Clojure Introduction and Resources

Clojure is a relatively new (2007) programming language. It is a dialect of Lisp, designed to run on the Java Virtual Machine.

What is Lisp?

Lisp is a family of programming languages, first conceived in 1958. The name comes from "List processor," because lists are the primary data structure in the language.

There are many dialects and implementations of Lisp, the two most common (before Clojure came on the scene) were Common Lisp and Scheme.

Lisp has a long history and an interesting culture . The language treats code as data, making it highly recursive and expressive. Experienced Lisp developers can write new features, faster because of the language's power and conciseness.

What is the Java Virtual Machine?

The JVM is a virtual computer that compiles and runs Java, and other languages. JVM is an idea, not a specific piece of software — one of the most popular implementations of the JVM is HotSpot from Oracle.

The idea behind Java and the JVM is that you can write a program in Java (or another supported language), and compile it for the JVM. Then, you can run it on any computer that runs a JVM. This makes it extremely portable — you can write code once, and run it anywhere.

Clojure: Lisp on the JVM

Java is everywhere, which means that Java Virtual Machines are everywhere. Creating a version of Lisp that runs on the JVM made it possible to run Lisp anywhere. That was the primary motivation for creating Clojure, and a great reason to learn the language.
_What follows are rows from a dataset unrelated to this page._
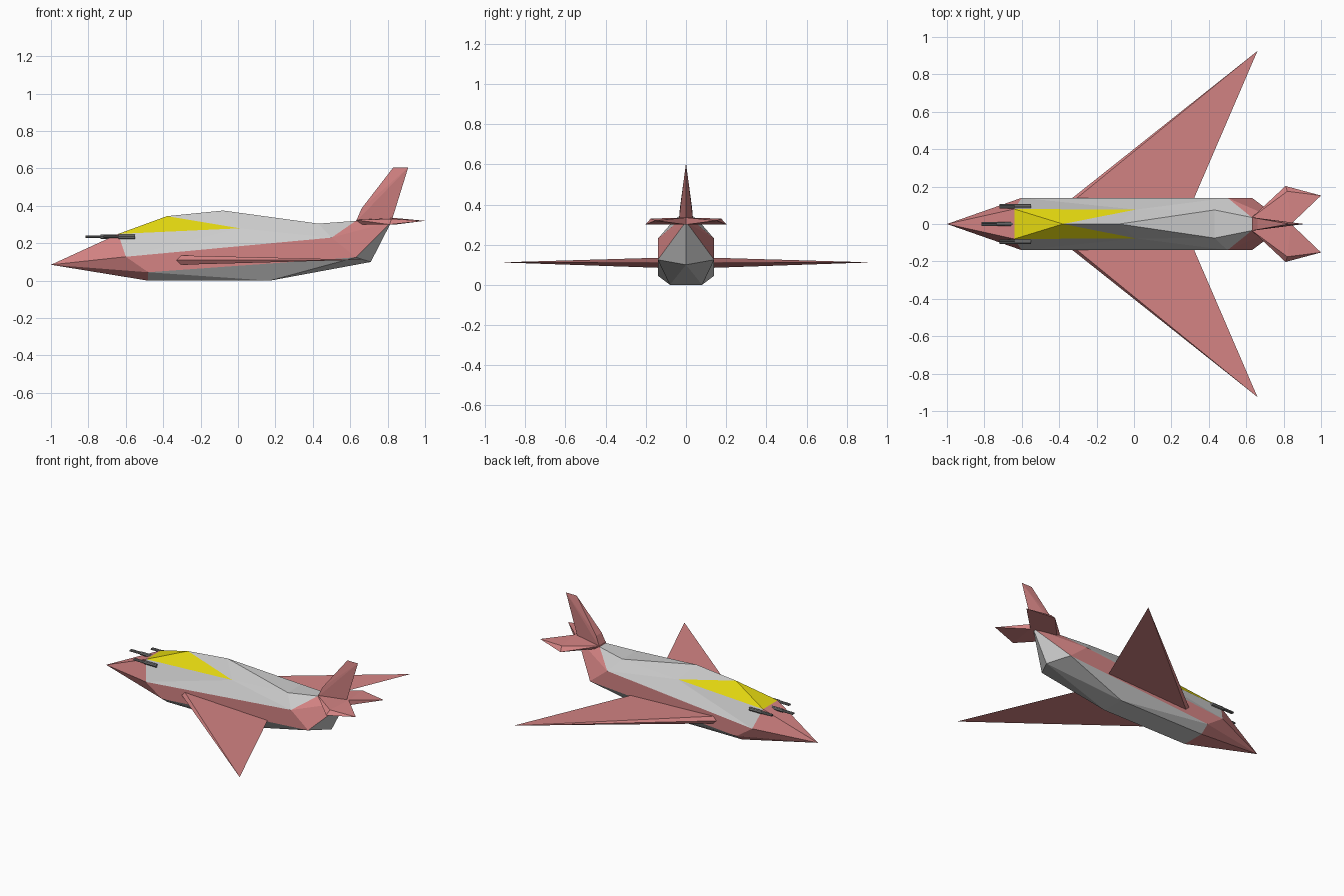
import bpy
import bmesh
from math import pi
from mathutils import Matrix, Vector

cube = bpy.data.objects.get("Cube")
if cube:
    bpy.data.objects.remove(cube, do_unlink=True)


def material(name, r, g, b):
    mat = bpy.data.materials.new(name)
    mat.use_nodes = True
    mat.diffuse_color = (r, g, b, 1)
    mat.node_tree.nodes["Principled BSDF"].inputs["Base Color"].default_value = (r, g, b, 1)
    return mat


HULL_GREY = material("hull_grey", 0.6, 0.6, 0.6)
DUSTY_RED = material("dusty_red", 0.66, 0.23, 0.23)
YELLOW = material("canopy_yellow", 0.77, 0.68, 0.005)
GUN_GREY = material("gun_grey", 0.2, 0.2, 0.2)


def finish(name, bm, materials):
    mesh = bpy.data.meshes.new(name)
    bm.to_mesh(mesh)
    bm.free()
    for mat in materials:
        mesh.materials.append(mat)
    obj = bpy.data.objects.new(name, mesh)
    bpy.context.collection.objects.link(obj)
    return obj


def mirrored_shell(name, points, groups):
    """Build faces spelled by point letters on both sides of the y = 0 plane.
    groups is a list of (material, face spellings)."""
    bm = bmesh.new()
    for side in (1, -1):
        verts = {k: bm.verts.new((x, y * side, z)) for k, (x, y, z) in points.items()}
        for index, (mat, words) in enumerate(groups):
            for word in words.split():
                face = bm.faces.new([verts[k] for k in word])
                face.material_index = index
    bmesh.ops.remove_doubles(bm, verts=bm.verts[:], dist=0.0005)
    bmesh.ops.recalc_face_normals(bm, faces=bm.faces[:])
    return finish(name, bm, [mat for mat, words in groups])


# Fuselage: faceted half hull; lower-case letters lie on the centre line
hull = {
    "n": (-1, 0, 0.085),
    "A": (-0.64, 0.08, 0.25), "a": (-0.64, 0, 0.25),
    "b": (-0.38, 0, 0.345), "c": (-0.08, 0, 0.375),
    "P": (0.01, 0.077, 0.28),
    "D": (0.43, 0.075, 0.305), "d": (0.43, 0, 0.305),
    "S": (0.63, 0.035, 0.32), "s": (0.63, 0, 0.32),
    "E": (0.5, 0.14, 0.23), "F": (-0.6, 0.14, 0.128),
    "G": (-0.48, 0.14, 0.045), "L": (0.63, 0.14, 0.125),
    "H": (-0.48, 0.08, 0), "h": (-0.48, 0, 0),
    "M": (0.17, 0.08, 0), "m": (0.17, 0, 0),
    "r": (0.71, 0, 0.1), "t": (0.82, 0, 0.315),
}
mirrored_shell("fuselage", hull, [
    (HULL_GREY, "bcP cDP DEP EFP FAP cDd DSsd DES GHM GML HMmh Mrm MLr Lrt"),
    (DUSTY_RED, "nAa nAF nFG nGH nHh FGL FLE ELt EtS Sts"),
    (YELLOW, "Aba AbP"),
])

# Swept wings: thin wedge with a bevelled leading edge
wing = {
    "L": (-0.335, 0.135, 0.11), "U": (-0.31, 0.135, 0.135),
    "D": (-0.31, 0.135, 0.085), "T": (0.32, 0.135, 0.11),
    "X": (0.66, 0.925, 0.112),
}
mirrored_shell("wings", wing, [(DUSTY_RED, "LUX LXD UTX DXT LDTU")])

# Tailplanes: short swept blades with a drooped tip edge
tailplane = {
    "A": (0.63, 0.035, 0.325), "B": (0.82, 0.175, 0.33),
    "X": (0.81, 0.203, 0.3), "C": (1, 0.152, 0.32),
    "d": (0.84, 0, 0.335), "e": (0.84, 0, 0.3),
    "F": (0.65, 0.03, 0.3), "a": (0.63, 0, 0.325), "f": (0.65, 0, 0.3),
}
mirrored_shell("tailplanes", tailplane, [
    (DUSTY_RED, "ABd BCd BXC AXB AFX FeX XeC Cde Ada Ffe AafF"),
])

# Tail fin: blunt leading face narrowing to a sharp top
fin = {
    "S": (0.63, 0.036, 0.315), "s": (0.63, 0, 0.315),
    "Q": (0.66, 0.03, 0.385), "q": (0.66, 0, 0.385),
    "u": (0.83, 0, 0.605), "v": (0.91, 0, 0.605), "t": (0.82, 0, 0.315),
}
mirrored_shell("tail_fin", fin, [(DUSTY_RED, "SQqs Quq SvQ Qvu Stv Sst")])


# Guns: a housing with a pair of slim barrels
def gun(name, x, y, z):
    bm = bmesh.new()

    def rod(start, end, dy, radius):
        place = Matrix.Translation(Vector((x + (start + end) / 2, y + dy, z)))
        bmesh.ops.create_cone(bm, cap_ends=True, segments=8, radius1=radius,
                              radius2=radius, depth=end - start,
                              matrix=place @ Matrix.Rotation(pi / 2, 4, "Y"))

    rod(0.08, 0.17, 0, 0.012)
    for dy in (-0.006, 0.006):
        rod(0, 0.09, dy, 0.006)
    return finish(name, bm, [GUN_GREY])


gun("centre_gun", -0.815, 0, 0.235)
gun("port_gun", -0.72, -0.095, 0.235)
gun("starboard_gun", -0.72, 0.095, 0.235)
Another benefit is that Clojure provides access, via the JVM, to countless tools and third-party libraries written in Java. This gives Clojure a development ecosystem that is more powerful than those previously available to any Lisp dialect.

Clojure Tutorials

Other Resources for Learning Clojure

  • Try Clojure, is an online Clojure interpreter, letting you get some experience Clojure in the browser before installing it locally.

  • ClojureTV has video tutorials and live talks about a variety of Clojure development topics.

  • 4clojure is an interactive learning site with programing exercises in Clojure.

  • Full Disclojure is another video channel with tons of great Clojure tutorial videos.

  • A Clojure Newbie Guide is a helpful resource pointing the new Clojure developer to all the essential tools and resources that form the Clojure ecosystem.

Clojure Reference Material

  • The Clojure Style Guide is a community-written guide to best practices for writing clear, maintainable Clojure code.

  • ClojureDocs and Grimoire are both unofficial companions to the official documentation, providing community-sourced commentary and examples.

  • Clojure Cheatsheet is a quick reference page for all the little things you just have to remember.

Community and Ongoing Learning

Books about Clojure

There are a lot of books about Clojure. Here are the ones that the Clojure community recommends again and again:

Should I learn Clojure?

Probably.

It is a widely-accepted truism that every developer should learn Lisp, even though you probably won't use it. But now that the power of Lisp has been combined with the ubiquity of Java, its a language that is both good to learn and exceptionally useful.

Good Clojure developers are highly sought after and well paid, and the language is growing in popularity.

If you're looking for programming skills to set you apart from other developers, Clojure is one of the best tools to add to your kit — and to your resume.


Further Reading and Resources

We have more guides, tutorials, and infographics related to coding and development:

What Code Should You Learn?

Confused about what programming language you should learn to code in? Check out our infographic, What Code Should You Learn?

It not only discusses different aspects of the languages, it answers important questions such as, "How much money will I make programming Java for a living?"